Opher Yom-Tov, chief design officer at ANZ, believes design can be a powerful tool for business growth. He is particularly focused on human centred design, which emphasises understanding the customer and putting them at the heart of the design process.
He says: “Design is about a lot more than just aesthetics, it is actually a way of solving problems.” Human centred design was refined in Silicon Valley in the 1970s, with early examples including the design of Apple’s first computer mouse. It borrows techniques from psychology, anthropology, product design and other fields to really understand what customers need.
Yom-Tov, who has worked with the likes of Apple and Nike during his career, has experienced first-hand the importance of meeting customer needs as part of the design process.
He says: “Many of the successful products were not necessarily the smartest engineered or the most beautiful solutions, but they effectively addressed specific customer needs.
“I have battle scars that have proved to me how critical an approach like human centred design is.” Companies are beginning to wake up to the many benefits design can bring.
Research by the UK’s Council of Design found that firms that used and valued design had significantly improved sales, profits, turnover and growth compared with those that did not.
In fact, every £100 a ‘design-alert’ company spent on design increased the company’s turnover by an average of £225. But while the benefit of human centred design may be obvious for physical products, such as a mobile phone, Yom-Tov says it also has an important role to play in services.
He explains: “ANZ has recognised that in order to be a leader in financial services, one of the most effective levers is compelling and meaningful propositions and experiences.
He adds that in order to create these experiences, the bank must uncover what customers actually need, and this is where human centred design comes in.
Yom-Tov explains that human centred design is essentially about three things: collaboration, empathy and experimentation. He says: “Collaboration involves having a cross-functional team with people who represent different aspects of the final product or experience, focusing on the problem.”
Empathy involves this team going out and spending time with the various stakeholders who will use the product, which, in the case of a financial product, includes banking staff, advisers and the end customer.
“We need to understand the world from their perspective and see how financial services fit into their life,” Yom-Tov says. The third aspect of human centred design involves experimentation.
“The notion of experimentation is that you will not get it right first time, so you need to develop a range of potential solutions and simulate (or prototype) them very cheaply, so your customers can give you feedback on which options resonate for them,” Yom-Tov says.
He points out that doing this before you invest heavily in a product or service helps to remove substantial risk. “In the world of banking, failure is not generally tolerated, but this notion of failing often on a small scale prevents you from failing on a very large scale,” he says.
Yom-Tov explains that his vision for ANZ is that all staff truly understand the value and impact design can have on the bank’s business and its customers, and, as a result, they apply a human centred design approach to everything they do.
“Whether that is solving internal problems, like business processes that are slowing us down, or looking at ways to address new competitor threats, they should take a step back and approach it with this human centred design lens to craft better customer and staff experiences,” he says.
ANZ has already used human centred design for many things including customer application processes and completely rebuilding its banking app.
Yom-Tov says: “The process involved an incredible amount of time with customers and observing people using all manner of digital services to focus on what we needed to do to create the right mobile banking app.
“Ours is incredibly simple and straightforward.

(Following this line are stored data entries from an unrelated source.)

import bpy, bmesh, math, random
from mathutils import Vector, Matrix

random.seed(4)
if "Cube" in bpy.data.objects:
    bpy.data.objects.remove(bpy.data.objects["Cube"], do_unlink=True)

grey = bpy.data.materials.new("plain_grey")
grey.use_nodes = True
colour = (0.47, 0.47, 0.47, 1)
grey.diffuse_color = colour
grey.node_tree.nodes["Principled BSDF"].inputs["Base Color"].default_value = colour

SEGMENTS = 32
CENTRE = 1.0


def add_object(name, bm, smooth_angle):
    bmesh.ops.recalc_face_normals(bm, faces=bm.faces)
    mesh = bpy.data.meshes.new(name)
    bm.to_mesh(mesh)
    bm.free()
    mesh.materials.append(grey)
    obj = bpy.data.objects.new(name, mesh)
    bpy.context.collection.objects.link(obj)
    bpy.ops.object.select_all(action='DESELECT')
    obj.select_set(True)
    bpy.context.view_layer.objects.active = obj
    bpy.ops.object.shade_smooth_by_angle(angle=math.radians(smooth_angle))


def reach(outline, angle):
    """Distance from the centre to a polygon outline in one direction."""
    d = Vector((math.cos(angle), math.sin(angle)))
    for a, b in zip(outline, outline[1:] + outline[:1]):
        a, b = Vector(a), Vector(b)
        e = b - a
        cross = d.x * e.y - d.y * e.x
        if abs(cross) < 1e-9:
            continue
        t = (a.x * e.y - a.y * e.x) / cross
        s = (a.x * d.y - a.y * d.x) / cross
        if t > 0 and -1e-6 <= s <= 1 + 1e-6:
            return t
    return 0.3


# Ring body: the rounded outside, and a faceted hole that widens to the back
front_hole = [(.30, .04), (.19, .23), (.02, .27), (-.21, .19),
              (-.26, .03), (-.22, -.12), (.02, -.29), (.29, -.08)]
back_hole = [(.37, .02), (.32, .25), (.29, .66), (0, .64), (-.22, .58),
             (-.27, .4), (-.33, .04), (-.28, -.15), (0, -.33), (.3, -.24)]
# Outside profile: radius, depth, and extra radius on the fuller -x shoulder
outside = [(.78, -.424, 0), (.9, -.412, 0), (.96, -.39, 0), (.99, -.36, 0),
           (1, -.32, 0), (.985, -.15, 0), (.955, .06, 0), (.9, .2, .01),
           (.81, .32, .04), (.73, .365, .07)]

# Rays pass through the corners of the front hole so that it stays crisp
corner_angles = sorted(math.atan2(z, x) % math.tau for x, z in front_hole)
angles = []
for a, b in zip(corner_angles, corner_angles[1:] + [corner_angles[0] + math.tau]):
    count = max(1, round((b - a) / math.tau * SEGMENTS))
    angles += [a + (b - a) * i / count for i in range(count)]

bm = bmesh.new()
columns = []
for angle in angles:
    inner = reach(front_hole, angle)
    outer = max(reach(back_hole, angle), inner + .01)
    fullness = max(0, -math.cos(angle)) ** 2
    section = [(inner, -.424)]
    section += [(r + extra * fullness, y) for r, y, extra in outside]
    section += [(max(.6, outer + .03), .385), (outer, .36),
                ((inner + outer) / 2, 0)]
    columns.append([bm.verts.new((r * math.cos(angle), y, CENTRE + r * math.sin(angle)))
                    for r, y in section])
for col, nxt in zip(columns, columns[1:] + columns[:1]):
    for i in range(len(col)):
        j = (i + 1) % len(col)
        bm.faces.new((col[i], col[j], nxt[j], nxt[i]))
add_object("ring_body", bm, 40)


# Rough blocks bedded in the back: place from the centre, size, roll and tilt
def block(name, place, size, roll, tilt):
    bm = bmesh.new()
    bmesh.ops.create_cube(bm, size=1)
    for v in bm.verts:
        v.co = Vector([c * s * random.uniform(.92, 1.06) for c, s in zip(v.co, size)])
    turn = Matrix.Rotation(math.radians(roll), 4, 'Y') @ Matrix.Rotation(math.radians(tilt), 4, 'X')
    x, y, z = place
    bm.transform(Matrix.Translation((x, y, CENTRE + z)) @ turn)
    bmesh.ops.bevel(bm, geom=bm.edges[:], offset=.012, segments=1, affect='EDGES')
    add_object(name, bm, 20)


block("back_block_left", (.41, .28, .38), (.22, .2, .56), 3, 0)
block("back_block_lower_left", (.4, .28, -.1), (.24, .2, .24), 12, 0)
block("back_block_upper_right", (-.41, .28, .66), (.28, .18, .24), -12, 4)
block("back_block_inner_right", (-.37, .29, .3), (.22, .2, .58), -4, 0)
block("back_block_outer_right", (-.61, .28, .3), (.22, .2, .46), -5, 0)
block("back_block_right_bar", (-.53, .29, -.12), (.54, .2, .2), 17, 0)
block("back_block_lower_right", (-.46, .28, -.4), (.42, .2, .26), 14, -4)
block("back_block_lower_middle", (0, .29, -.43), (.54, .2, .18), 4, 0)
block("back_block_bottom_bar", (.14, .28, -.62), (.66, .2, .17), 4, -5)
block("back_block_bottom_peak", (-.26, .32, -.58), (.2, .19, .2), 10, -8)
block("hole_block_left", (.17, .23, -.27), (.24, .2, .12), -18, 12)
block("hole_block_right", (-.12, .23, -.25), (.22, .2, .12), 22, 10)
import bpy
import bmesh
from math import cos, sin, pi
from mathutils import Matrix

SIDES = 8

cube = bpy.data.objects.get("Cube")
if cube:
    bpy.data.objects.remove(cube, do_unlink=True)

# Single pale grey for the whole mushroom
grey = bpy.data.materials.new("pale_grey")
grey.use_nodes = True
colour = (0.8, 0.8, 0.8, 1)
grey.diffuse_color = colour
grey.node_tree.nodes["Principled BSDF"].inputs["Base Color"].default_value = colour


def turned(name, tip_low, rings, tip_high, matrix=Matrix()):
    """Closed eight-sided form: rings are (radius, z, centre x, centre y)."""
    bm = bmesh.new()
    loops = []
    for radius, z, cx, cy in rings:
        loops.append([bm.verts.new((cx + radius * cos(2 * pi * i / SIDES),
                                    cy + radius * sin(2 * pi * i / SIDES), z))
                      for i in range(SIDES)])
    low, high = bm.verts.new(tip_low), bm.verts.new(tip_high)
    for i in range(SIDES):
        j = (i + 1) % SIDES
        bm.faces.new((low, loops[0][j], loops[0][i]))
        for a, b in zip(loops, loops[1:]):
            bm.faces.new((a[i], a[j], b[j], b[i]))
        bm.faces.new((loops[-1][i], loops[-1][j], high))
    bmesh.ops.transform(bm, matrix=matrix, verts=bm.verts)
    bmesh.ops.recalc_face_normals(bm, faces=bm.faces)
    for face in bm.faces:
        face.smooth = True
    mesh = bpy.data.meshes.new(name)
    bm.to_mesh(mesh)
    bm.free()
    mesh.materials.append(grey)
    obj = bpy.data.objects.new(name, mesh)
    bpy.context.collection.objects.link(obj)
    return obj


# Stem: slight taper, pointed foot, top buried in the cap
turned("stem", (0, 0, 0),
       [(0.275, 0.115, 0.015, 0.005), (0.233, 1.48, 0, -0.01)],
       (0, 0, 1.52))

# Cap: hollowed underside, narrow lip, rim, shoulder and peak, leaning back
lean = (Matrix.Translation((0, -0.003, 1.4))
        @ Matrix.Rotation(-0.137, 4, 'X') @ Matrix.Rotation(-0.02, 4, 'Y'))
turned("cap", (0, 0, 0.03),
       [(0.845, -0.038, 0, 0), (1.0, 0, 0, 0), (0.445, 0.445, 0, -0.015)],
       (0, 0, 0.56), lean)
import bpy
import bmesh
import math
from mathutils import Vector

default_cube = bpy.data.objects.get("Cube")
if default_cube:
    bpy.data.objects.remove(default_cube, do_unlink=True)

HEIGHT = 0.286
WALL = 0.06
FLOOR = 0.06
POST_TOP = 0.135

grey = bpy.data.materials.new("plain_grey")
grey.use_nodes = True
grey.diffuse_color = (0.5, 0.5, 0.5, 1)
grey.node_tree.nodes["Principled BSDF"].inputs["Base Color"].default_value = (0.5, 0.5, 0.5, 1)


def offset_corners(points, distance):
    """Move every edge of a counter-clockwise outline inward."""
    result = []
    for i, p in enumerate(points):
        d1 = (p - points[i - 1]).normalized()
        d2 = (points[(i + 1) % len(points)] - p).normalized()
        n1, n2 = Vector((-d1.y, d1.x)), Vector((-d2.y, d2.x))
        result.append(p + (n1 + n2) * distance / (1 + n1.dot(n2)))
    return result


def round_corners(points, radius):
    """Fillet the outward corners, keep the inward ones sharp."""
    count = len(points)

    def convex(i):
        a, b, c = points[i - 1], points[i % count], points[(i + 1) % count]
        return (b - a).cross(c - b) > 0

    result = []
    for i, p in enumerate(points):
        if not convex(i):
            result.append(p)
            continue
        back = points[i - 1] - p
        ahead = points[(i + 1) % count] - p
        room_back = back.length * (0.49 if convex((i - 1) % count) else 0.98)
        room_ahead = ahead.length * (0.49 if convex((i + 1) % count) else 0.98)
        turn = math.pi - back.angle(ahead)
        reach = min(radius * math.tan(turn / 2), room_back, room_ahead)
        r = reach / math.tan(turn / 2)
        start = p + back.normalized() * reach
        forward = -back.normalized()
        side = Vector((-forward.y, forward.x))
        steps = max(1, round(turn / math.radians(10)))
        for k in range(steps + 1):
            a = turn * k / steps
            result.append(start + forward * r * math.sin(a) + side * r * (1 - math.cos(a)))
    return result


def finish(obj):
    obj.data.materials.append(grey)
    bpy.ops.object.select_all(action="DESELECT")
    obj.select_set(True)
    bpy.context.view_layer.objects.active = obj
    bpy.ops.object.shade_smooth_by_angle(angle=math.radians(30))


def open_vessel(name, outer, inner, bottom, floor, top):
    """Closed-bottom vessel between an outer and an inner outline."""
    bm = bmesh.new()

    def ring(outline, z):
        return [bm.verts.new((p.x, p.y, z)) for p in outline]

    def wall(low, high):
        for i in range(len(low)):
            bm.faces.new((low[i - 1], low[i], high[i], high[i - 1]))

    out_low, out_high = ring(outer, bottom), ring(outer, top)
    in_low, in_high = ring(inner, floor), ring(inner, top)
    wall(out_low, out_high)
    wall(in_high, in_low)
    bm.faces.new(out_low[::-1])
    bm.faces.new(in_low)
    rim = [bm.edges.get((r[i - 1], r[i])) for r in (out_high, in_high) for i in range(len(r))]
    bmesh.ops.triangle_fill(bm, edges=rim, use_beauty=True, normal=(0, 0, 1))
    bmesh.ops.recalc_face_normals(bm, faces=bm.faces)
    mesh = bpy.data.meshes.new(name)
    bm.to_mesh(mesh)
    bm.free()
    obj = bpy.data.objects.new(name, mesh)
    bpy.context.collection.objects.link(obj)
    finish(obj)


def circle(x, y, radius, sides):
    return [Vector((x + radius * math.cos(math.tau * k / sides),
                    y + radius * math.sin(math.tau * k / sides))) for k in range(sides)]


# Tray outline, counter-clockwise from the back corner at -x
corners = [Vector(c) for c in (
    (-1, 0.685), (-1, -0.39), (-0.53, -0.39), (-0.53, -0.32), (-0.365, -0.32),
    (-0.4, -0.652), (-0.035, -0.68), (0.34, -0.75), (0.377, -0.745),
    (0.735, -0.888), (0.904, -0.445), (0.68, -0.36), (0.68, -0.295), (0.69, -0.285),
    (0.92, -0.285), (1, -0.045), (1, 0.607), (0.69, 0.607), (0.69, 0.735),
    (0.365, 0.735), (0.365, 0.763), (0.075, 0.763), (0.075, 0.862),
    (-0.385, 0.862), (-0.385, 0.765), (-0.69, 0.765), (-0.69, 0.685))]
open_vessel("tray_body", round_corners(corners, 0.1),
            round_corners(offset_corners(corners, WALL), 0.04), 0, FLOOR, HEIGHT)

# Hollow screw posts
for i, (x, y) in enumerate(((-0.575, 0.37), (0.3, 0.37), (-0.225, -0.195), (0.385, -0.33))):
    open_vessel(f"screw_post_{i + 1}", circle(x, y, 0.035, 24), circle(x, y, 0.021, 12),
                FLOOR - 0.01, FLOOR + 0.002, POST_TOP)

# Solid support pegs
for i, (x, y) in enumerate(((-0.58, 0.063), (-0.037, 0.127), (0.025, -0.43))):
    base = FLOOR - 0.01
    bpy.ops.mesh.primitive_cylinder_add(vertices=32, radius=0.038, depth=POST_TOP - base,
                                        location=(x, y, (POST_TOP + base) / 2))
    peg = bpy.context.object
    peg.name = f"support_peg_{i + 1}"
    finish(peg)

We have limited the features in it so that is very clear and resonates with customers’ daily routines.”
Another area in which human centred design has been applied is in home loans. “The home loan process, most of which is invisible to customers, is highly complex. We have been helping our teams to simplify our internal processes, to create a simpler experience for customers,” he says.
He concedes there will always be trade-offs when doing human centred design in a bank, with teams often encountering regulatory obstacles or constraints, but he says the trick is not to be daunted by these issues and to still come up with fantastic solutions for customers.
Yom-Tov says human centred design also often has a positive impact on staff. He has noticed that when people work in cross-functional teams and experiment with different ideas, they naturally bring more of their creativity to the workplace.
“I have worked with many people who have had an epiphany moment in their careers when they have found that human centred design has unlocked a lot more of their personal potential and made coming to work much more exciting and engaging.
“They feel like they are having a first-hand impact on the success of the company and the lives of their customers,” he says.